* Work required *
Look for the word "objects". Copy every line of the listing where it occurs.

* Exercise materials *
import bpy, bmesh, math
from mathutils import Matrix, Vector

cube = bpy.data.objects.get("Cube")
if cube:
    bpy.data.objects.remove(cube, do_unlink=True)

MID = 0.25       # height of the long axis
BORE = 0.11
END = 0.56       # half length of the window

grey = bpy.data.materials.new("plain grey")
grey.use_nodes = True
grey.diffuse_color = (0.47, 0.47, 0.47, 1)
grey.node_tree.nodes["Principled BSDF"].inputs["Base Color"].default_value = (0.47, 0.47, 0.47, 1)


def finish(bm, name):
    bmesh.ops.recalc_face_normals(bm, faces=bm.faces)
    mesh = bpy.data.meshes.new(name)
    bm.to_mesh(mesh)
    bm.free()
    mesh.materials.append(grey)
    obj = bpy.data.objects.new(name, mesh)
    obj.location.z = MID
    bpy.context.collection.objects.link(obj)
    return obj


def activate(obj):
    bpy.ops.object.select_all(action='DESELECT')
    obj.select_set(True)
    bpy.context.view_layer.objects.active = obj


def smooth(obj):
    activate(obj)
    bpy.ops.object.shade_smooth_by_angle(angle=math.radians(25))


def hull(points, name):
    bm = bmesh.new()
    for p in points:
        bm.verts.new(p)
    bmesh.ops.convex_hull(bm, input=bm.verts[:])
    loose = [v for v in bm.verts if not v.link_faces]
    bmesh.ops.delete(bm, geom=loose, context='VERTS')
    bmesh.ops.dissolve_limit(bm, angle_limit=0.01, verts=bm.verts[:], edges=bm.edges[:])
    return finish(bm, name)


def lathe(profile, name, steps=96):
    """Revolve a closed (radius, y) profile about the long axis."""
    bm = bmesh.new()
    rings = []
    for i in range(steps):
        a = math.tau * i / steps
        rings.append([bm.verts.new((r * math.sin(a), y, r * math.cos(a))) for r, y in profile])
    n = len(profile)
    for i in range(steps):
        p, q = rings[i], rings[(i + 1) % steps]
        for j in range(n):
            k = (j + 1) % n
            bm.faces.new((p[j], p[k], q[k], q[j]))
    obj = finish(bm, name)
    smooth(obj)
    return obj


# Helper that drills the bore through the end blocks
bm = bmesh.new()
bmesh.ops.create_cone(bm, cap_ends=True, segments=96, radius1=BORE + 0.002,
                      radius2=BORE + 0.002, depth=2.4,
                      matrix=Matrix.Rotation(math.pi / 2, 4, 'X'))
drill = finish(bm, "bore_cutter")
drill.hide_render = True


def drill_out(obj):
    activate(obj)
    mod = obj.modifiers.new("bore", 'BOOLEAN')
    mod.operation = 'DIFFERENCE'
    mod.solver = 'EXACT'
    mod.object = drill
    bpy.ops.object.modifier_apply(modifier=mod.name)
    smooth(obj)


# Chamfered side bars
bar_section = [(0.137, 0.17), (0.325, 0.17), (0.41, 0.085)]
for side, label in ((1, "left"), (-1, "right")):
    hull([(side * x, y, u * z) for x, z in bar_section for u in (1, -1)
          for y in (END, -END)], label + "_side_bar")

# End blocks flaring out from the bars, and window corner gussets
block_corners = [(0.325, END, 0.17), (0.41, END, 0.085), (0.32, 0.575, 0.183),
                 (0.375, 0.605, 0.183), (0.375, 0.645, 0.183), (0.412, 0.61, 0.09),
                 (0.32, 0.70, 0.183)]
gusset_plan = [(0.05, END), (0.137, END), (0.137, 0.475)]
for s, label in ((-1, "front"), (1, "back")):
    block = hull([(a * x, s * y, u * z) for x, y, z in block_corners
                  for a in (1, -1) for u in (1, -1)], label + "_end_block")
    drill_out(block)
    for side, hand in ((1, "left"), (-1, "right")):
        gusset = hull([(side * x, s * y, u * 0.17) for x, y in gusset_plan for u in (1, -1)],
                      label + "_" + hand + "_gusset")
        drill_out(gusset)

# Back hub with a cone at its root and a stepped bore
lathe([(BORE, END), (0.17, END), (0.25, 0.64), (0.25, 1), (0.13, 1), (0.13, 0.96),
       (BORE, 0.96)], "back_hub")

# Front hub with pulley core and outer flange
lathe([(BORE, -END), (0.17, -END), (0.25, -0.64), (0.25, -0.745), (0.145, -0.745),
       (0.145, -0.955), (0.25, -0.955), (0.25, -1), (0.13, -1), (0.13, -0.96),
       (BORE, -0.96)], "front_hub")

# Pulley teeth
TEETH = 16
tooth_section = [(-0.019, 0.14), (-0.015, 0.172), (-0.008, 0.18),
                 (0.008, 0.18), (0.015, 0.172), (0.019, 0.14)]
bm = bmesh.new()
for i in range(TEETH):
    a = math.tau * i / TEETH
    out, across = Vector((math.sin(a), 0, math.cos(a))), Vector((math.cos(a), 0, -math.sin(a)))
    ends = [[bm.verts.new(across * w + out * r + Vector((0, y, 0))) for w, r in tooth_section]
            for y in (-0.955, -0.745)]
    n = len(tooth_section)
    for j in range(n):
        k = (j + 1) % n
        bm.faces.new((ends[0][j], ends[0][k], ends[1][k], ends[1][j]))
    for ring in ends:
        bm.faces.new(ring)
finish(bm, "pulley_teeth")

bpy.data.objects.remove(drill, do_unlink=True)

* Task response *
cube = bpy.data.objects.get("Cube")
    bpy.data.objects.remove(cube, do_unlink=True)
    obj = bpy.data.objects.new(name, mesh)
    bpy.context.collection.objects.link(obj)
    bpy.context.view_layer.objects.active = obj
bpy.data.objects.remove(drill, do_unlink=True)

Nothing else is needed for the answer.